The Boston Red Sox entered the ninth inning of Wednesday’s game against the Chicago White Sox on the verge of dropping their fourth straight contest for the first time since 2012. Less than 24 hours later, the Red Sox headed home with back-to-back wins in their pocket.
The Red Sox in no way, shape or form are playing their best baseball right now. But those looking to view the glass as half full can take solace in the Red Sox’s ability to scratch and claw their way to two straight wins despite their obvious shortcomings.

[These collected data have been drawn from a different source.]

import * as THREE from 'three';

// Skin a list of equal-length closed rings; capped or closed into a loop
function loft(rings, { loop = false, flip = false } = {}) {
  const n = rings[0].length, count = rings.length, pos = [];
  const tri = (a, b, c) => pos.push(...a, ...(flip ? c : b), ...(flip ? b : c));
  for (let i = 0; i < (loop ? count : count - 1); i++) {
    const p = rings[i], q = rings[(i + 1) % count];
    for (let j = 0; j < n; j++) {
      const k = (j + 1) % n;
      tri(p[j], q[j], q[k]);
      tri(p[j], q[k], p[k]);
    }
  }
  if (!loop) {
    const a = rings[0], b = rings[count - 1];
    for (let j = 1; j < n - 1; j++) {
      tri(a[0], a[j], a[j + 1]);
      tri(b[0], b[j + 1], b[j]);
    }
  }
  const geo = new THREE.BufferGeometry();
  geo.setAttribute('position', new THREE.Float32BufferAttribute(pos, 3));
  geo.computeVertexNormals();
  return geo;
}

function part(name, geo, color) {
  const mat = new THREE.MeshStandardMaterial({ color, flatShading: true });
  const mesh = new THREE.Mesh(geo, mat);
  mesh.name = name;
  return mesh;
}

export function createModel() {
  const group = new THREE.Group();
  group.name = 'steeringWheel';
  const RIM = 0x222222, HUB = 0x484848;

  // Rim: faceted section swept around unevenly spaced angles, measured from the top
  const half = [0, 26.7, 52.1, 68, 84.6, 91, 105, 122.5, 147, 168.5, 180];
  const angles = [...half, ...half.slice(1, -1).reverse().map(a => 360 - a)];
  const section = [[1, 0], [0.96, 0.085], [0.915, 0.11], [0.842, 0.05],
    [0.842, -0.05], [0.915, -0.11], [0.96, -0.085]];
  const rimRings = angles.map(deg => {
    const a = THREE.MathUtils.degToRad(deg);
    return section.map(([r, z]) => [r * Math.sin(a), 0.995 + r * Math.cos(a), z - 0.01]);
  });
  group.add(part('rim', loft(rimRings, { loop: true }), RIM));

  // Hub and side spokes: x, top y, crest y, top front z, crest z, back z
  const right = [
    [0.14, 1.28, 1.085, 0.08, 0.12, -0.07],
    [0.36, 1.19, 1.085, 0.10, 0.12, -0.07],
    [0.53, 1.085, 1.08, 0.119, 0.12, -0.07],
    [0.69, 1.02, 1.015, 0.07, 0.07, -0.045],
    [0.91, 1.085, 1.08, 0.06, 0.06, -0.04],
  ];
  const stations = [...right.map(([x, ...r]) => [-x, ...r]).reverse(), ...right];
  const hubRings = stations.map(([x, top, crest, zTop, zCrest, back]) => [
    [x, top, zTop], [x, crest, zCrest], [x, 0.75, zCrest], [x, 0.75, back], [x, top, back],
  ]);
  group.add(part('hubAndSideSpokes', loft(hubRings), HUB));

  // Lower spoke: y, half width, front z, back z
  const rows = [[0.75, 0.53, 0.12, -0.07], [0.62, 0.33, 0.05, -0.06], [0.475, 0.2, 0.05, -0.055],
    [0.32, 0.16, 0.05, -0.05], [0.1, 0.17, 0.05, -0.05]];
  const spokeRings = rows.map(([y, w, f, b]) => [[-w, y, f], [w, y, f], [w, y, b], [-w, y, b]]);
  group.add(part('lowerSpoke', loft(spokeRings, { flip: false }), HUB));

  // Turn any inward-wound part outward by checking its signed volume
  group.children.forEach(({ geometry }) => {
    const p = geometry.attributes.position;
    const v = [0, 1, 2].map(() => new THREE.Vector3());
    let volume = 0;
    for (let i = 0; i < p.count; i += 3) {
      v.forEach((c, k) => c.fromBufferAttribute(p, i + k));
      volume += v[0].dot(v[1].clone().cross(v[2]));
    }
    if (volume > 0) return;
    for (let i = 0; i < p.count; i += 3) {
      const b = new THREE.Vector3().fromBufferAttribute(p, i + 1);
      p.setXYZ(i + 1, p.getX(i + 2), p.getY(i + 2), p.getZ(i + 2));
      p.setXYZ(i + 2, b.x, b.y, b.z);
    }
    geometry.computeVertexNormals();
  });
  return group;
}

The Red Sox’s offense continued its early-season theme by again struggling in Thursday’s series finale against the White Sox. Boston produced just one hit — a solo homer by Xander Bogaerts — over the first eight innings, and it looked like the Red Sox were going to spoil another solid effort by Jon Lester, who pitched eight frames of one-run ball. Boston’s offense generated two runs on four hits in the ninth inning, though, and the Red Sox capped their seven-game road trip with a 3-1 victory at U.S. Cellular Field.
Boston’s ninth-inning magic Thursday began with singles from Mike Napoli and Mike Carp, who pinch-hit for Jonny Gomes against right-hander Ronald Belisario. David Ross then produced a big hit — something that’s been elusive for Boston this season — by slicing a line drive just inside the first base line. Napoli scored from second base on Ross’ RBI double.
“I don’t think we were any more aggressive. It just works out that way,” Ross said of the Red Sox’s ninth-inning rally. “When you’ve got a guy throwing the ball like (White Sox starter Chris) Sale was, you’ve got to try to get his pitch count up and try to get him out of there. … We got a huge, huge outing from Jonny (Lester), and (he was) picking up our bullpen. We only needed to use him and Koji (Uehara). Great outing by our pitching staff. Great outing by both pitching staffs. Guys worked their tails off and had good at-bats.”
The Red Sox added an insurance run in the ninth inning after manager John Farrell called upon Jonathan Herrera to pinch-hit for Ryan Roberts. The White Sox turned to lefty Scott Downs given that Herrera is much better against right-handed pitching, but Farrell and the Red Sox had a trick up their sleeves. Herrera, who batted from the right side against Downs, dropped a bunt up the first base line that plated Grady Sizemore, who pinch-ran for Carp, with Boston’s third run.
“Once they brought in a left-hander, (Herrera’s) strength is on the left side,” Farrell said. “When they turned him around, we felt like they were going to be playing the infield in. Downs is a good sinker ball pitcher. If they’re going to do that, we’ll try to just lay a bunt down and (Herrera) did just that.”
Thursday’s victory won’t go in the books as a thing of beauty for the Red Sox’s offense. Neither will Wednesday’s win, in which Boston produced just six hits. But both wins count the same as they would if the Red Sox scored 20 runs each night, and it’s reasonable to think the early-season battles actually could help this year’s team in the long run.